_DATA FOR THE TASK_
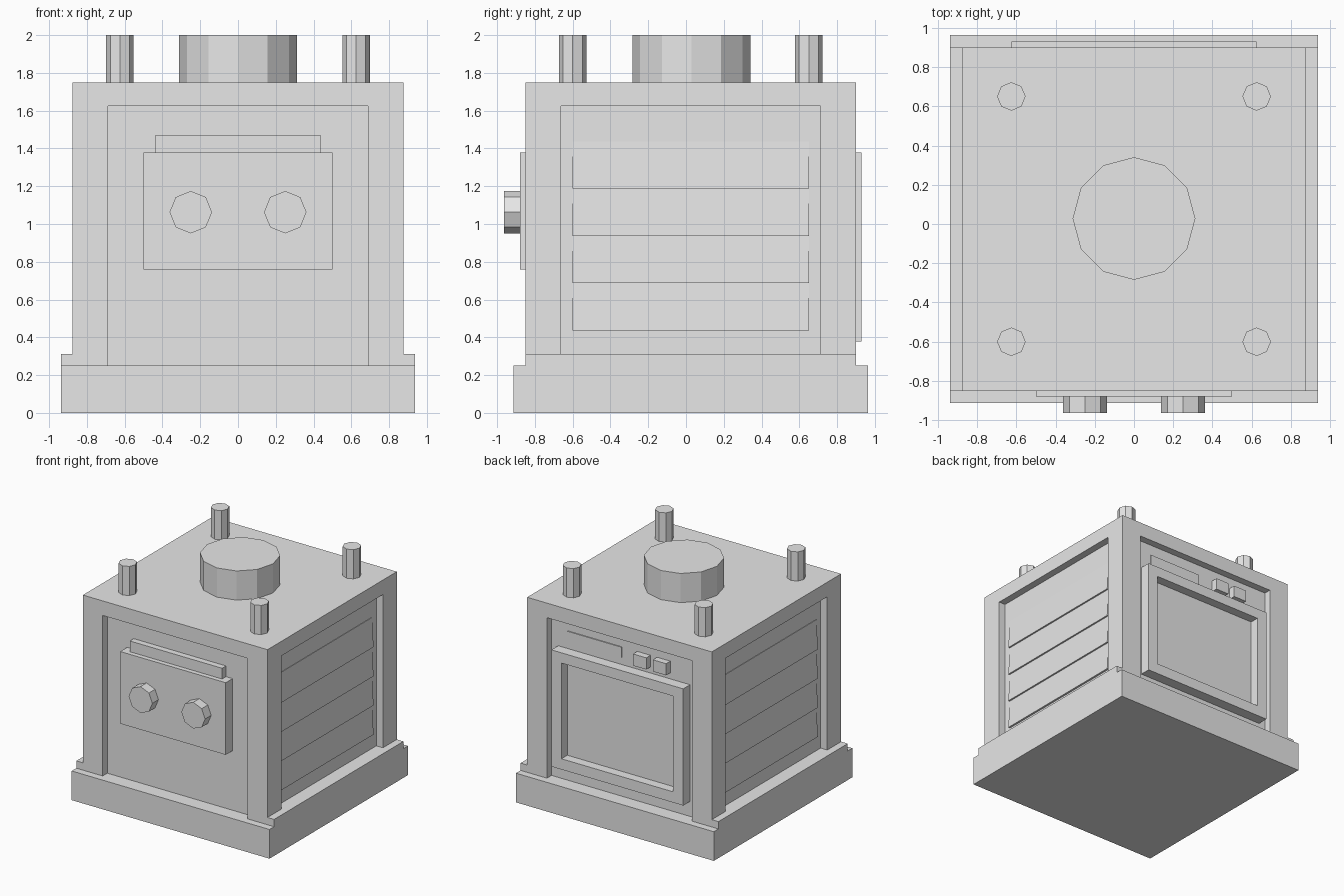
import bpy, bmesh, math
from mathutils import Matrix

if "Cube" in bpy.data.objects:
    bpy.data.objects.remove(bpy.data.objects["Cube"])

grey = bpy.data.materials.new("light_grey")
grey.diffuse_color = (0.8, 0.8, 0.8, 1)
grey.use_nodes = True
grey.node_tree.nodes["Principled BSDF"].inputs["Base Color"].default_value = grey.diffuse_color


def finish(name, bm):
    bmesh.ops.recalc_face_normals(bm, faces=bm.faces)
    me = bpy.data.meshes.new(name)
    bm.to_mesh(me)
    bm.free()
    me.materials.append(grey)
    ob = bpy.data.objects.new(name, me)
    bpy.context.collection.objects.link(ob)
    return ob


def box(name, x, y, z):
    bm = bmesh.new()
    bmesh.ops.create_cube(bm, size=1)
    for v in bm.verts:
        v.co = [r[0] if c < 0 else r[1] for c, r in zip(v.co, (x, y, z))]
    return finish(name, bm)


def cylinder(name, sides, radius, height, centre, rot=Matrix()):
    bm = bmesh.new()
    bmesh.ops.create_cone(bm, cap_ends=True, segments=sides, radius1=radius,
                          radius2=radius, depth=height,
                          matrix=Matrix.Translation(centre) @ rot)
    return finish(name, bm)


def cut(ob, x, y, z):
    cutter = box("cutter", x, y, z)
    cutter.hide_render = True
    mod = ob.modifiers.new("cut", 'BOOLEAN')
    mod.operation = 'DIFFERENCE'
    mod.solver = 'EXACT'
    mod.object = cutter
    bpy.context.view_layer.objects.active = ob
    bpy.ops.object.modifier_apply(modifier=mod.name)
    bpy.data.objects.remove(cutter)


# Base plinth and side ledges
box("base", (-0.9375, 0.9375), (-0.9125, 0.9625), (0, 0.25))
for side, a, b in (("left", -0.9375, -0.875), ("right", 0.875, 0.9375)):
    box(side + "_ledge", (a, b), (-0.85, 0.9), (0.25, 0.3125))

# Housing with a shallow recess on all four sides
body = box("housing", (-0.875, 0.875), (-0.85, 0.9), (0.25, 1.75))
cut(body, (-0.6875, 0.6875), (-1.2, -0.7875), (0.1, 1.625))
cut(body, (-0.6875, 0.6875), (0.8375, 1.2), (0.1, 1.625))
cut(body, (-1.2, -0.8125), (-0.6625, 0.7125), (0.3125, 1.625))
cut(body, (0.8125, 1.2), (-0.6625, 0.7125), (0.3125, 1.625))

# Louvre slats in the side recesses, bottom edge leaning slightly out
for s, side in ((-1, "left"), (1, "right")):
    for i in range(4):
        z = 0.4375 + 0.25 * i
        slat = box(f"{side}_slat_{i + 1}", (0.80, 0.83), (-0.6, 0.65), (z, z + 0.25))
        for v in slat.data.vertices:
            if v.co.x > 0.82 and v.co.z > z + 0.1:
                v.co.x = 0.816
        if s < 0:
            slat.data.transform(Matrix.Scale(-1, 4, (1, 0, 0)))
            slat.data.flip_normals()

# Front control plate, strip above it and two octagonal knobs
box("control_plate", (-0.5, 0.5), (-0.88, -0.78), (0.76, 1.378))
box("control_strip", (-0.4375, 0.4375), (-0.84, -0.78), (1.378, 1.47))
for x in (-0.25, 0.25):
    cylinder("knob", 8, 0.1125, 0.0875, (x, -0.91875, 1.0625),
             Matrix.Rotation(math.pi / 2, 4, 'X'))

# Back screen with a sunken window, label plate and buttons
screen = box("back_screen", (-0.625, 0.625), (0.83, 0.93), (0.378, 1.378))
cut(screen, (-0.53, 0.53), (0.85, 1.2), (0.47, 1.29))
box("back_strip", (0.02, 0.53), (0.83, 0.846), (1.44, 1.53))
for a in (-0.4375, -0.25):
    box("back_button", (a, a + 0.125), (0.83, 0.895), (1.43, 1.53))

# Top drum and four posts
cylinder("top_drum", 12, 0.3125, 0.26, (0, 0.028, 1.87))
for x in (-0.625, 0.625):
    for y in (-0.6, 0.65):
        cylinder("top_post", 8, 0.0725, 0.26, (x, y, 1.87))
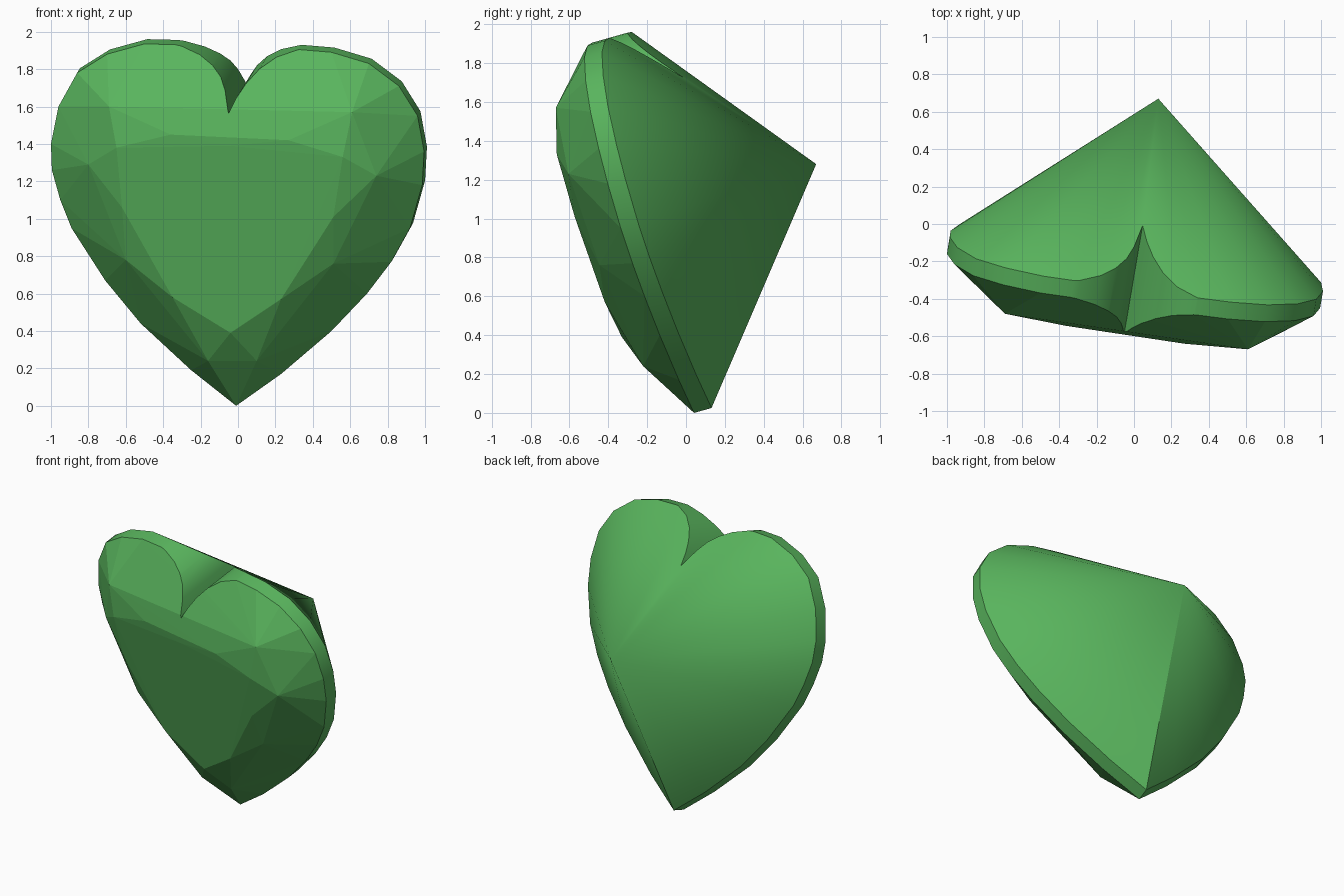
import bpy, bmesh
from mathutils import Vector

if "Cube" in bpy.data.objects:
    bpy.data.objects.remove(bpy.data.objects["Cube"])

AXIS = Vector((0.17, 1.0, 0.28))      # tilted axis of the stone
APEX = Vector((0.13, 0.67, 1.28))     # point at the back


def new_object(name, bm):
    bmesh.ops.recalc_face_normals(bm, faces=bm.faces[:])
    mesh = bpy.data.meshes.new(name)
    bm.to_mesh(mesh)
    bm.free()
    ob = bpy.data.objects.new(name, mesh)
    bpy.context.collection.objects.link(ob)
    return ob


# heart outline of the girdle (x, z), cleft left open
outline = [(-.01, 0), (.23, .17), (.50, .40), (.69, .60), (.82, .77), (.92, .95),
           (.985, 1.18), (.995, 1.36), (.96, 1.55), (.86, 1.71), (.70, 1.83),
           (.50, 1.89), (.32, 1.905), (-.30, 1.93), (-.50, 1.935), (-.70, 1.88),
           (-.86, 1.78), (-.96, 1.60), (-1, 1.40), (-.995, 1.26), (-.95, 1.10),
           (-.89, .95), (-.71, .67), (-.52, .44), (-.25, .19)]
girdle_front = [Vector((x, .04 - .15 * x - .25 * z, z)) for x, z in outline]
girdle_back = [p + AXIS * .09 for p in girdle_front]

# table corners, then the facet corners around it
table = [(-.04, -.33, .39), (.23, -.418, .57), (.51, -.573, 1.01), (.56, -.665, 1.33),
         (.27, -.64, 1.42), (-.04, -.585, 1.39), (-.36, -.545, 1.45),
         (-.65, -.485, 1.38), (-.62, -.405, 1.06), (-.35, -.328, .58)]
facets = [(.10, -.22, .24), (.51, -.445, .76), (.74, -.605, 1.23), (.61, -.67, 1.57),
          (-.69, -.48, 1.60), (-.80, -.36, 1.29), (-.60, -.285, .78), (-.16, -.18, .24)]

# convex gem body
bm = bmesh.new()
for p in girdle_front + girdle_back + table + facets + [APEX]:
    bm.verts.new(p)
hull = bmesh.ops.convex_hull(bm, input=bm.verts[:])
loose = {g for g in hull["geom_interior"] + hull["geom_unused"]
         if isinstance(g, bmesh.types.BMVert)}
bmesh.ops.delete(bm, geom=list(loose), context='VERTS')
gem = new_object("heart_gem", bm)

# cleft cutter, swept along the stone's axis
cleft = [(-.45, 2.5), (-.42, 1.955), (-.30, 1.93), (-.20, 1.885), (-.13, 1.83),
         (-.085, 1.77), (-.06, 1.70), (-.04, 1.58), (0, 1.66), (.05, 1.735),
         (.12, 1.81), (.21, 1.87), (.32, 1.905), (.42, 1.92), (.45, 2.5)]
bm = bmesh.new()
mid = [Vector((x, -.52 + .28 * (min(z, 1.95) - 1.58) - .15 * x, z)) for x, z in cleft]
front = [bm.verts.new(p - AXIS * .4) for p in mid]
back = [bm.verts.new(p + AXIS * 1.3) for p in mid]
n = len(mid)
for i in range(n):
    j = (i + 1) % n
    bm.faces.new((front[i], front[j], back[j], back[i]))
caps = [bm.faces.new(front), bm.faces.new(back[::-1])]
bmesh.ops.triangulate(bm, faces=caps)
cutter = new_object("cleft_cutter", bm)
cutter.hide_render = True

mod = gem.modifiers.new("cleft", 'BOOLEAN')
mod.operation = 'DIFFERENCE'
mod.solver = 'EXACT'
mod.object = cutter
bpy.context.view_layer.objects.active = gem
cutter.select_set(False)
gem.select_set(True)
bpy.ops.object.modifier_apply(modifier=mod.name)
bpy.data.objects.remove(cutter)

# smooth back and cleft, flat crown facets
bpy.ops.object.shade_smooth_by_angle(angle=0.6)
for f in gem.data.polygons:
    if f.normal.dot(AXIS.normalized()) < -.15:
        f.use_smooth = False

mat = bpy.data.materials.new("green_stone")
mat.diffuse_color = (.1, .46, .11, 1)
mat.use_nodes = True
mat.node_tree.nodes["Principled BSDF"].inputs["Base Color"].default_value = mat.diffuse_color
gem.data.materials.clear()
gem.data.materials.append(mat)
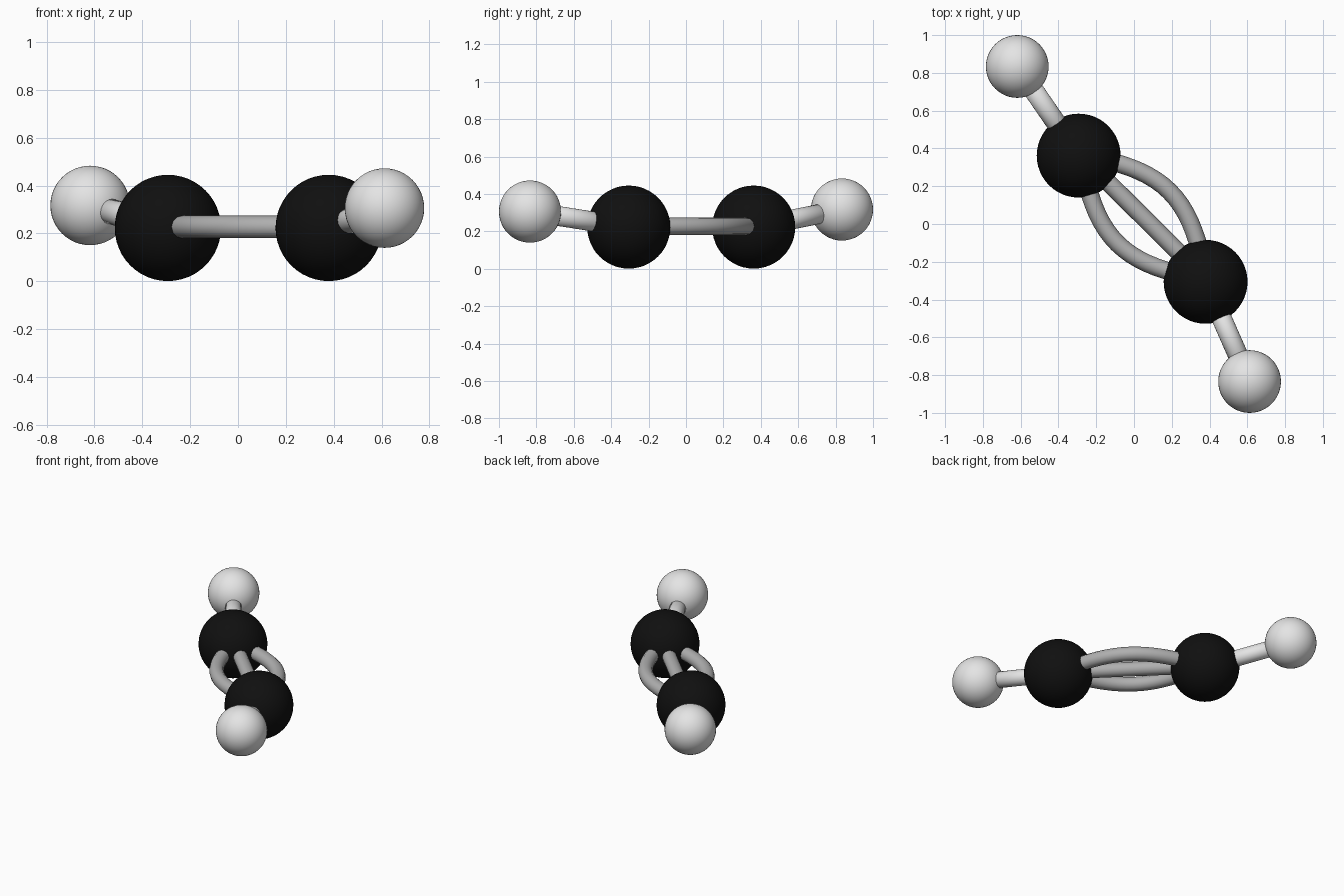
import bpy, math
from mathutils import Vector

if "Cube" in bpy.data.objects:
    bpy.data.objects.remove(bpy.data.objects["Cube"])


def material(name, rgb):
    m = bpy.data.materials.new(name)
    m.diffuse_color = (*rgb, 1)
    m.use_nodes = True
    m.node_tree.nodes["Principled BSDF"].inputs["Base Color"].default_value = m.diffuse_color
    return m


BLACK = material("black", (0.005, 0.005, 0.005))
WHITE = material("off_white", (0.78, 0.78, 0.78))
GREY = material("mid_grey", (0.43, 0.43, 0.43))

C1, C2 = Vector((-0.293, 0.362, 0.223)), Vector((0.379, -0.306, 0.223))
H1, H2 = Vector((-0.618, 0.834, 0.317)), Vector((0.612, -0.834, 0.306))


def ball(name, centre, radius, mat):
    bpy.ops.mesh.primitive_uv_sphere_add(segments=48, ring_count=24,
                                         radius=radius, location=centre)
    ob = bpy.context.object
    ob.name = name
    ob.data.materials.append(mat)
    bpy.ops.object.shade_smooth()


def rod(name, a, b, radius, mat):
    d = b - a
    bpy.ops.mesh.primitive_cylinder_add(vertices=24, radius=radius,
                                        depth=d.length, location=(a + b) / 2)
    ob = bpy.context.object
    ob.name = name
    ob.rotation_mode = 'QUATERNION'
    ob.rotation_quaternion = d.to_track_quat('Z', 'Y')
    ob.data.materials.append(mat)
    bpy.ops.object.shade_smooth()


def bowed_rod(name, bow, radius, mat):
    # tube from one large ball to the other, bowing sideways in the flat plane
    cu = bpy.data.curves.new(name, 'CURVE')
    cu.dimensions = '3D'
    cu.bevel_depth = radius
    cu.bevel_resolution = 4
    side = Vector((1, 1, 0)).normalized()
    n = 20
    sp = cu.splines.new('POLY')
    sp.points.add(n)
    for i, p in enumerate(sp.points):
        t = i / n
        pos = C1.lerp(C2, t) + side * (0.01 + bow * math.sin(math.pi * t))
        p.co = (pos.x, pos.y, 0.227, 1)
    sp.use_smooth = True
    ob = bpy.data.objects.new(name, cu)
    bpy.context.collection.objects.link(ob)
    cu.materials.append(mat)


# large dark balls and small light balls
ball("large_ball_back", C1, 0.222, BLACK)
ball("large_ball_front", C2, 0.222, BLACK)
ball("small_ball_back", H1, 0.166, WHITE)
ball("small_ball_front", H2, 0.166, WHITE)

# single rods to the small balls
rod("single_rod_back", C1, H1, 0.053, WHITE)
rod("single_rod_front", C2, H2, 0.053, WHITE)

# triple rods between the large balls
for label, bow in (("right", 0.195), ("middle", 0.0), ("left", -0.195)):
    bowed_rod("triple_rod_" + label, bow, 0.047, GREY)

_REQUIREMENT_
Beginning with the line holding "0.9), (0.25, 1.75))" and ending with the line holding "cut(screen, (-0.53, 0.53), (0.85, 1.2), (0.47, 1.29))", write out the stretch of material above exactly; add no further lines.

_RESULT_
body = box("housing", (-0.875, 0.875), (-0.85, 0.9), (0.25, 1.75))
cut(body, (-0.6875, 0.6875), (-1.2, -0.7875), (0.1, 1.625))
cut(body, (-0.6875, 0.6875), (0.8375, 1.2), (0.1, 1.625))
cut(body, (-1.2, -0.8125), (-0.6625, 0.7125), (0.3125, 1.625))
cut(body, (0.8125, 1.2), (-0.6625, 0.7125), (0.3125, 1.625))

# Louvre slats in the side recesses, bottom edge leaning slightly out
for s, side in ((-1, "left"), (1, "right")):
    for i in range(4):
        z = 0.4375 + 0.25 * i
        slat = box(f"{side}_slat_{i + 1}", (0.80, 0.83), (-0.6, 0.65), (z, z + 0.25))
        for v in slat.data.vertices:
            if v.co.x > 0.82 and v.co.z > z + 0.1:
                v.co.x = 0.816
        if s < 0:
            slat.data.transform(Matrix.Scale(-1, 4, (1, 0, 0)))
            slat.data.flip_normals()

# Front control plate, strip above it and two octagonal knobs
box("control_plate", (-0.5, 0.5), (-0.88, -0.78), (0.76, 1.378))
box("control_strip", (-0.4375, 0.4375), (-0.84, -0.78), (1.378, 1.47))
for x in (-0.25, 0.25):
    cylinder("knob", 8, 0.1125, 0.0875, (x, -0.91875, 1.0625),
             Matrix.Rotation(math.pi / 2, 4, 'X'))

# Back screen with a sunken window, label plate and buttons
screen = box("back_screen", (-0.625, 0.625), (0.83, 0.93), (0.378, 1.378))
cut(screen, (-0.53, 0.53), (0.85, 1.2), (0.47, 1.29))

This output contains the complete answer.